Faceless Britain: Eight in Ten Brits Would Choose to Wear a Mask

LIVERPOOL, ENGLAND - FEBRUARY 10: One of the 100 life-size body cast statues of 'Another Place' at Crosby beach, created by the artist Sir Antony Gormley wears a Covid-19, coronavirus face mask during the pandemic lockdown Crosby on February 10, 2021 in Liverpool, England. (Photo by Christopher Furlong/Getty Images)
Christopher Furlong/Getty Images

An astonishing 83 per cent of Britons have said that if wearing a mask in public were a “personal choice”, they would do so, after another recent poll revealed that despite the mask mandate possibly coming to an end this month, the majority back it staying in place and even feel unsafe without them.

The YouGov poll from Tuesday found that a combined 83 per cent said they would wear a mask if it were a personal choice today. Four in ten said they would wear them only indoors, with 30 per cent saying they would only wear them inside if the space were crowded or unventilated. More than one in ten — 13 per cent — took the most extreme option and said they would wear a mask indoors and outdoors.

Just 13 per cent said they would not wear one at all.

Another poll from Monday from YouGov — one of Britain’s largest pollsters which was co-founded by the now-vaccine minister, Nadhim Zahawi — claimed, on the day that Prime Minister Boris Johnson announced the end of all restrictions, that 71 per cent thought that masks should continue to be mandatory on public transport with 66 per cent believing masks should continue to be compulsory in shops, as well.

A combined 70 per cent had also admitted they would feel “less safe” in a crowded or poorly-ventilated place if others were not covering their faces.

The latest polls are largely in line with the claimed responses of Britons to the pandemic and the government’s handling of it over the past year, revealing many to be fearful and backing limits on their own freedoms.

In September 2020, two-thirds said they would support a night-time curfew, with 83 per cent saying they were frightened of a second wave “hitting the UK hard”.

That same month, 63 per cent said Johnson’s restrictions did not go far enough, with an anonymous Conservative MP saying at the time that Britons had been driven “fearful” by the government’s messages on the risks of the Chinese coronavirus and, as a result, were influenced to back “authoritarian” measures.

A November YouGov poll found that a majority (54 per cent) of Conservatives were in favour of forcing everyone to have vaccinations against COVID-19, with nearly half (49 per cent) of all Britons backing the suggestion.

In January, a plurality, 46 per cent, of Britons did not think that police were cracking down hard enough on alleged coronavirus rule-breakers, with just 14 per cent saying policing was “too strict”.

January also saw a poll revealing nearly half (45 per cent) of the British public backed the government spying on the phone data of those under lockdown restrictions.
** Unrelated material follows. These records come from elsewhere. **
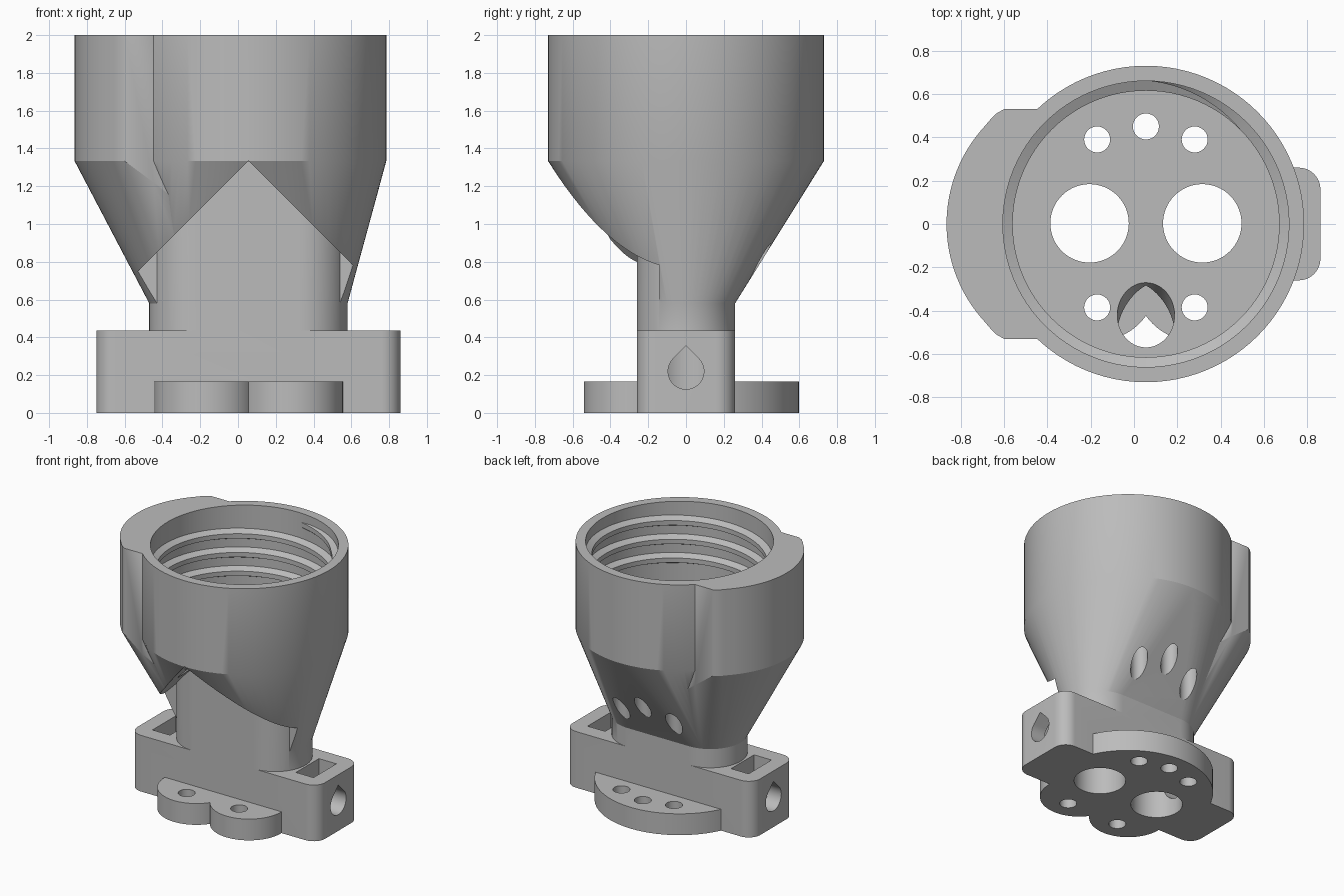
import bpy, bmesh, math
from mathutils import Matrix

cube = bpy.data.objects.get("Cube")
if cube:
    bpy.data.objects.remove(cube)

CX = 0.055          # axis of the cup and base
NECK_Z, CUP_Z, FLOOR_Z = 0.58, 1.333, 1.36

grey = bpy.data.materials.new("plain_grey")
grey.use_nodes = True
grey.diffuse_color = (0.5, 0.5, 0.5, 1)
grey.node_tree.nodes["Principled BSDF"].inputs["Base Color"].default_value = (0.5, 0.5, 0.5, 1)


def make_object(name, bm):
    bmesh.ops.recalc_face_normals(bm, faces=bm.faces)
    mesh = bpy.data.meshes.new(name)
    bm.to_mesh(mesh)
    bm.free()
    mesh.materials.append(grey)
    obj = bpy.data.objects.new(name, mesh)
    bpy.context.collection.objects.link(obj)
    return obj


def solid(name, points):
    """Convex solid wrapped around a set of points."""
    bm = bmesh.new()
    for p in points:
        bm.verts.new(p)
    result = bmesh.ops.convex_hull(bm, input=bm.verts)
    loose = [v for v in result["geom_interior"] if isinstance(v, bmesh.types.BMVert)]
    bmesh.ops.delete(bm, geom=loose, context='VERTS')
    bmesh.ops.dissolve_limit(bm, angle_limit=0.001, verts=bm.verts, edges=bm.edges)
    return make_object(name, bm)


def arc(x, y, r, start=0, end=360, n=96):
    return [(x + r * math.cos(math.radians(start + (end - start) * i / n)),
             y + r * math.sin(math.radians(start + (end - start) * i / n)))
            for i in range(n if end - start == 360 else n + 1)]


def at(points, *heights):
    return [(x, y, z) for z in heights for x, y in points]


def box(x0, x1, y0, y1, z0, z1):
    return [(x, y, z) for x in (x0, x1) for y in (y0, y1) for z in (z0, z1)]


def boolean(target, tool, operation):
    mod = target.modifiers.new("bool", 'BOOLEAN')
    mod.operation, mod.object, mod.solver = operation, tool, 'EXACT'
    bpy.context.view_layer.objects.active = target
    bpy.ops.object.modifier_apply(modifier=mod.name)
    bpy.data.objects.remove(tool)


def add(points):
    boolean(body, solid("addition", points), 'UNION')


def cut(points):
    boolean(body, solid("cutter", points), 'DIFFERENCE')


# Cup blended down to the oval neck
neck = arc(CX + 0.265, 0, 0.26, -90, 90, 32) + arc(CX - 0.265, 0, 0.26, 90, 270, 32)
body = solid("socket_body", at(arc(CX, 0, 0.73), CUP_Z, 2.0) + at(neck, NECK_Z))

# Thickened side lug, tapering into the neck
lug = arc(-0.199, 0, 0.666, 138, 222, 32)
for s in (-1, 1):
    lug += [(-0.66, s * 0.485), (-0.635, s * 0.51), (-0.6, s * 0.53)]
lug_root = [(-0.447, -0.53), (-0.447, 0.53)]
add(at(lug, CUP_Z, 2.0) + at(lug_root, 1.22, 2.0) + at(neck, NECK_Z))

# Gabled relief across the front, then the straight neck
cut([(x, y, z) for y in (-1, -0.14)
     for x, z in ((CX, 1.335), (CX - 0.835, 0.5), (CX + 0.835, 0.5))])
add(at(neck, 0.3, 1.33))

# Clamp block with rounded ends
block = []
for sx in (-1, 1):
    for sy in (-1, 1):
        block += arc(CX + sx * 0.705, sy * 0.16, 0.1, n=48)
add(at(block, 0, 0.435))

# Mounting flange: curved at the back, two lobes at the front
add(at(arc(CX, 0, 0.597, 10, 170, 64), 0, 0.165))
for s in (-1, 1):
    add(at(arc(CX + s * 0.225, -0.265, 0.275), 0, 0.165))

# Cup bore
cut(at(arc(CX, 0, 0.66), FLOOR_Z, 2.2))

# Twin bores, nut pockets and teardrop screw holes
tear = arc(0, 0.22, 0.095, -225, 45, 32) + [(0, 0.355)]
for s in (-1, 1):
    cut(at(arc(CX + s * 0.26, 0.003, 0.181, n=64), -0.2, 1.6))
    cut(box(CX + s * 0.54, CX + s * 0.69, -0.14, 0.14, 0.08, 0.6))
    cut([(CX + s * d, y, z) for d in (0.3, 1.0) for y, z in tear])

# Vertical fixing holes
for dx, y in ((-0.225, 0.39), (0, 0.45), (0.225, 0.39), (-0.225, -0.385), (0.225, -0.385)):
    cut(at(arc(CX + dx, y, 0.06, n=32), -0.2, 1.6))

# Slanted passage from the cup floor to the front relief
slant = Matrix.Translation((CX, -0.42, FLOOR_Z)) @ Matrix.Rotation(math.radians(-28), 4, 'X')
passage = solid("cutter", at(arc(0, 0, 0.132, n=48), -0.4, 0.1))
passage.data.transform(slant)
boolean(body, passage, 'DIFFERENCE')

# Helical thread inside the cup
bm = bmesh.new()
turns, steps, pitch, rings = 3.25, 96, 0.145, []
total = int(turns * steps)
for i in range(total + 1):
    a = math.tau * i / steps
    z = 1.44 + pitch * i / steps
    fade = min(1, i / 12, (total - i) / 12)
    crest = 0.662 - 0.047 * fade
    rings.append([bm.verts.new((CX + r * math.cos(a), r * math.sin(a), z + dz))
                  for r, dz in ((0.69, -0.055), (crest, -0.018), (crest, 0.018), (0.69, 0.055))])
for a, b in zip(rings, rings[1:]):
    for k in range(4):
        m = (k + 1) % 4
        bm.faces.new((a[k], a[m], b[m], b[k]))
bm.faces.new(rings[0])
bm.faces.new(rings[-1])
thread = make_object("inner_thread", bm)

# Smooth shading with crisp edges
for obj in (body, thread):
    bpy.ops.object.select_all(action='DESELECT')
    obj.select_set(True)
    bpy.context.view_layer.objects.active = obj
    bpy.ops.object.shade_smooth_by_angle(angle=math.radians(25))
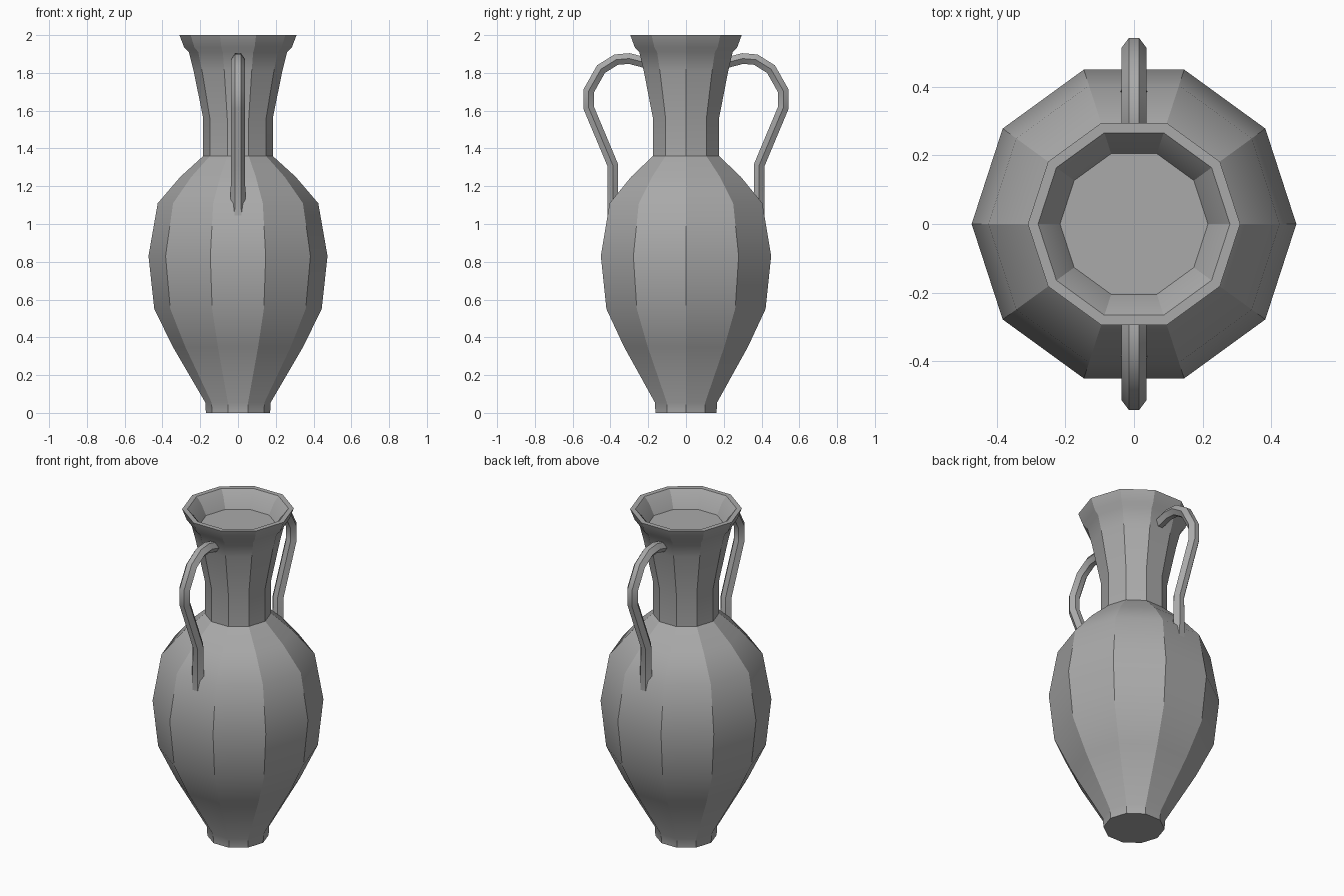
import bpy, bmesh, math
from mathutils import Vector

cube = bpy.data.objects.get("Cube")
if cube:
    bpy.data.objects.remove(cube, do_unlink=True)

grey = bpy.data.materials.new("grey clay")
grey.use_nodes = True
colour = (0.4, 0.4, 0.4, 1)
grey.diffuse_color = colour
grey.node_tree.nodes["Principled BSDF"].inputs["Base Color"].default_value = colour


def loft(name, rings, sharp_angle):
    """Skin a list of closed rings, cap both ends; lengthwise edges stay sharp."""
    bm = bmesh.new()
    loops = [[bm.verts.new(p) for p in ring] for ring in rings]
    n = len(rings[0])
    for a, b in zip(loops, loops[1:]):
        for i in range(n):
            j = (i + 1) % n
            bm.faces.new((a[i], a[j], b[j], b[i]))
    bm.faces.new(loops[0])
    bm.faces.new(loops[-1])
    bmesh.ops.recalc_face_normals(bm, faces=bm.faces)
    for f in bm.faces:
        f.smooth = True
    for e in bm.edges:
        e.smooth = e.calc_face_angle(0) < math.radians(sharp_angle)
    for a, b in zip(loops, loops[1:]):
        for v, w in zip(a, b):
            bm.edges.get((v, w)).smooth = False
    mesh = bpy.data.meshes.new(name)
    bm.to_mesh(mesh)
    bm.free()
    mesh.materials.append(grey)
    obj = bpy.data.objects.new(name, mesh)
    bpy.context.collection.objects.link(obj)
    return obj


def decagon(r, z):
    return [Vector((r * math.cos(math.tau * i / 10), r * math.sin(math.tau * i / 10), z))
            for i in range(10)]


# Vase: foot, belly, shoulder, neck, lip and shallow mouth (radius, height)
profile = [(0.17, 0), (0.173, 0.055), (0.345, 0.35), (0.443, 0.55), (0.474, 0.83),
           (0.425, 1.11), (0.305, 1.25), (0.184, 1.36), (0.184, 1.56), (0.235, 1.81),
           (0.26, 1.91), (0.285, 1.935), (0.31, 2.0), (0.28, 2.0), (0.25, 1.965),
           (0.216, 1.9)]
loft("vase_body", [decagon(r, z) for r, z in profile], 33)

# Handles: flattened hexagon swept along a bent path (distance out, height, width)
path = [(0.387, 1.03, 0.042), (0.387, 1.31, 0.036), (0.515, 1.615, 0.036),
        (0.515, 1.705, 0.036), (0.45, 1.82, 0.036), (0.37, 1.87, 0.036),
        (0.30, 1.876, 0.036), (0.22, 1.855, 0.036)]
half_thick = 0.028


def handle(name, side):
    pts = [Vector((0, side * y, z)) for y, z, w in path]
    rings = []
    for i, p in enumerate(pts):
        before = (p - pts[i - 1]).normalized() if i else Vector()
        after = (pts[i + 1] - p).normalized() if i + 1 < len(pts) else Vector()
        along = (before + after).normalized()
        across = Vector((1, 0, 0)).cross(along)
        stretch = 1 / along.dot(after if i + 1 < len(pts) else before)
        w, t = path[i][2], half_thick * stretch
        section = [(1, 0), (0.42, 1), (-0.42, 1), (-1, 0), (-0.42, -1), (0.42, -1)]
        rings.append([p + Vector((u * w, 0, 0)) + across * v * t for u, v in section])
    return loft(name, rings, 50)


handle("front_handle", -1)
handle("back_handle", 1)
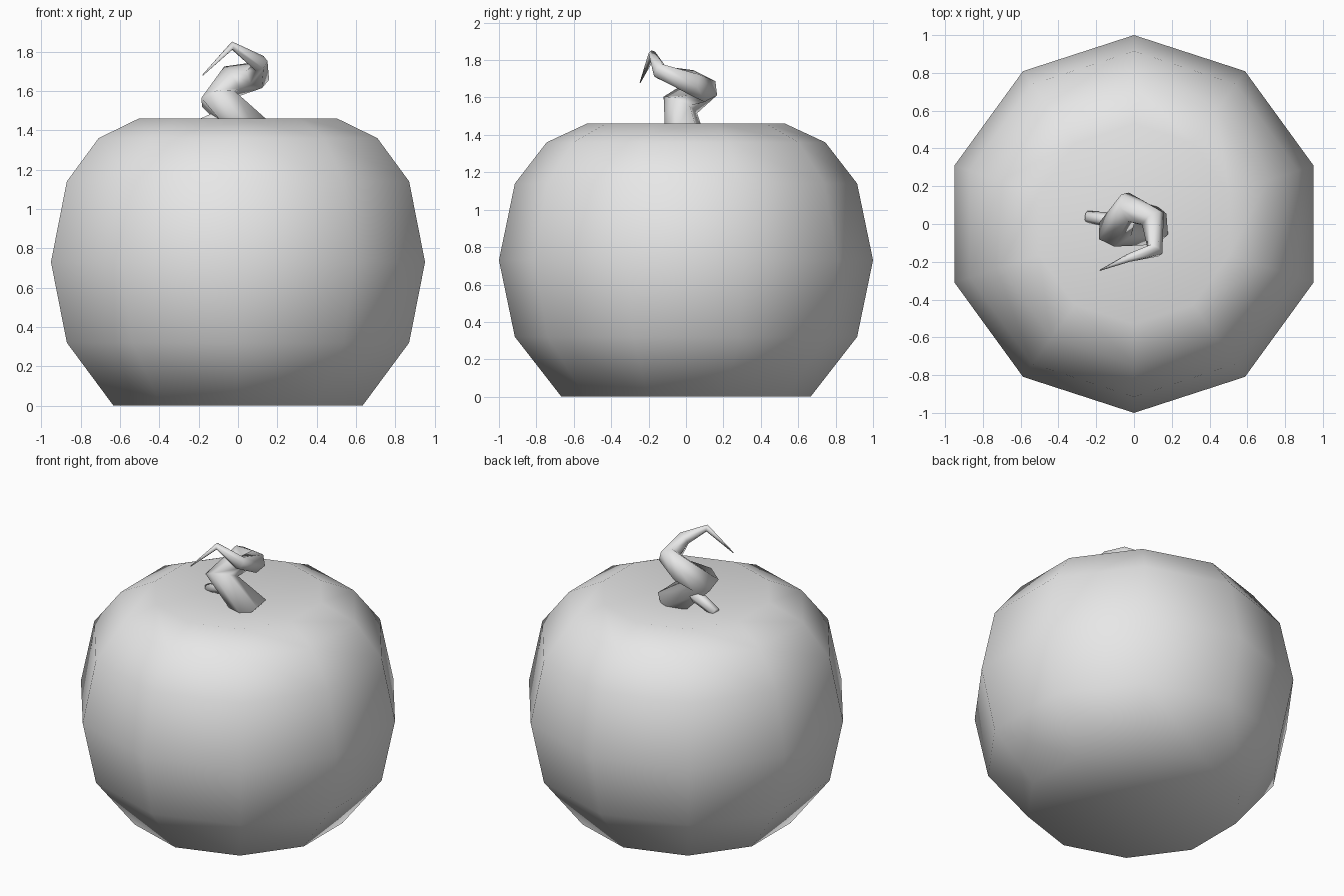
import bpy, bmesh, math
from mathutils import Vector

old = bpy.data.objects.get("Cube")
if old:
    bpy.data.objects.remove(old, do_unlink=True)

grey = bpy.data.materials.new("plain grey")
grey.use_nodes = True
grey.diffuse_color = (0.8, 0.8, 0.8, 1)
grey.node_tree.nodes["Principled BSDF"].inputs["Base Color"].default_value = grey.diffuse_color


def loft(name, rings, start, end):
    """Join equal-sized rings of points, closing both ends with a fan."""
    bm = bmesh.new()
    loops = [[bm.verts.new(p) for p in ring] for ring in rings]
    n = len(loops[0])
    first, last = bm.verts.new(start), bm.verts.new(end)
    for i in range(n):
        j = (i + 1) % n
        for a, b in zip(loops, loops[1:]):
            bm.faces.new((a[i], a[j], b[j], b[i]))
        bm.faces.new((first, loops[0][j], loops[0][i]))
        bm.faces.new((last, loops[-1][i], loops[-1][j]))
    bmesh.ops.recalc_face_normals(bm, faces=bm.faces)
    for f in bm.faces:
        f.smooth = True
    mesh = bpy.data.meshes.new(name)
    bm.to_mesh(mesh)
    bm.free()
    mesh.materials.append(grey)
    obj = bpy.data.objects.new(name, mesh)
    bpy.context.collection.objects.link(obj)
    return obj


def tube(name, path, sides):
    """Tapered tube along points given as (x, y, z, radius)."""
    pts = [Vector(p[:3]) for p in path]
    rings, side = [], Vector((0, 1, 0))
    for k, p in enumerate(pts):
        before = (p - pts[k - 1]).normalized() if k else Vector()
        after = (pts[k + 1] - p).normalized() if k + 1 < len(pts) else Vector()
        axis = (before + after).normalized()
        side = (side - axis * side.dot(axis)).normalized()
        other = axis.cross(side)
        angles = [math.tau * i / sides for i in range(sides)]
        rings.append([p + (side * math.cos(a) + other * math.sin(a)) * path[k][3]
                      for a in angles])
    return loft(name, rings, pts[0], pts[-1])


# Ten-sided body with a flat base and a shallow dip in the top
profile = [(0.666, 0), (0.915, 0.32), (1, 0.73), (0.915, 1.14), (0.745, 1.36), (0.53, 1.46)]
body_rings = [[(r * math.sin(math.tau * i / 10), r * math.cos(math.tau * i / 10), z)
               for i in range(10)] for r, z in profile]
loft("pumpkin_body", body_rings, (0, 0, 0), (0, 0, 1.36))

# Curling stem, tapering to a hooked tip
tube("stem", [(0.11, 0.0, 1.36, 0.11), (-0.1, -0.03, 1.56, 0.1), (-0.03, 0.09, 1.65, 0.085),
              (0.1, 0.03, 1.68, 0.07), (0.11, -0.14, 1.74, 0.045),
              (-0.03, -0.18, 1.83, 0.022), (-0.18, -0.245, 1.68, 0.003)], 6)

# Small broken twig beside the stem
tube("twig", [(-0.05, 0.01, 1.48, 0.045), (-0.25, 0.04, 1.405, 0.03)], 6)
Forty-nine per cent also said that month that workplaces should be allowed to insist that their employees be vaccinated.

In March, lockdown sceptic and Conservative MP Sir Desmond Swayne said he found it “unnerving” the “enthusiasm with which people have embraced the diminution of their civil liberties and their ordinary lives”.

Britons were not always so fearful, however, with a YouGov poll from March 13th, 2020, finding that most people were unconcerned by the Chinese virus.

This attitude had not escaped the attention of those advising the government.

A paper dated March 22nd, 2020, prepared for the Scientific Advisory Group on Emergencies (SAGE), the influential body that counsels the government on its pandemic strategy, wrote that fear could be used to encourage Britons into accepting and following restrictions.

Under a section of the report headed “Persuasion”, the authors wrote, “Perceived threat: A substantial number of people still do not feel sufficiently personally threatened” by the virus.

In emboldened text, the report recommended: “The perceived level of personal threat needs to be increased among those who are complacent, using hard-hitting emotional messaging. To be effective this must also empower people by making clear the actions they can take to reduce the threat.”

Such tactics to frighten Britons into accepting measures include the government’s ad campaigns. One form January claimed that seeing friends for a coffee could “cost lives”. The highly emotive campaign from the same month showing dramatic video of coronavirus patients in hospital, demanding people “Stay home. Protect the NHS. Save Lives”, was labelled “emotionally manipulative propaganda” by London Assembly Member David Kurten.

Former Conservative Party leader Sir Iain Duncan Smith, a vocal critic of the government’s lockdown strategy, has also called for the end of the media’s and the government’s daily death tolls by coronavirus, which in recent months has been in the double and single digits, saying they give a “distorted view” of life and death in the UK.

“I don’t run the BBC, but I would certainly say, ‘Why are you constantly doing this?’ Because it simply just feeds people perspective that there is something to be desperately scared of and feared, when in actual fact we have a way out of all this,” Mr Duncan Smith said.

.

Please let us know if you're having issues with commenting.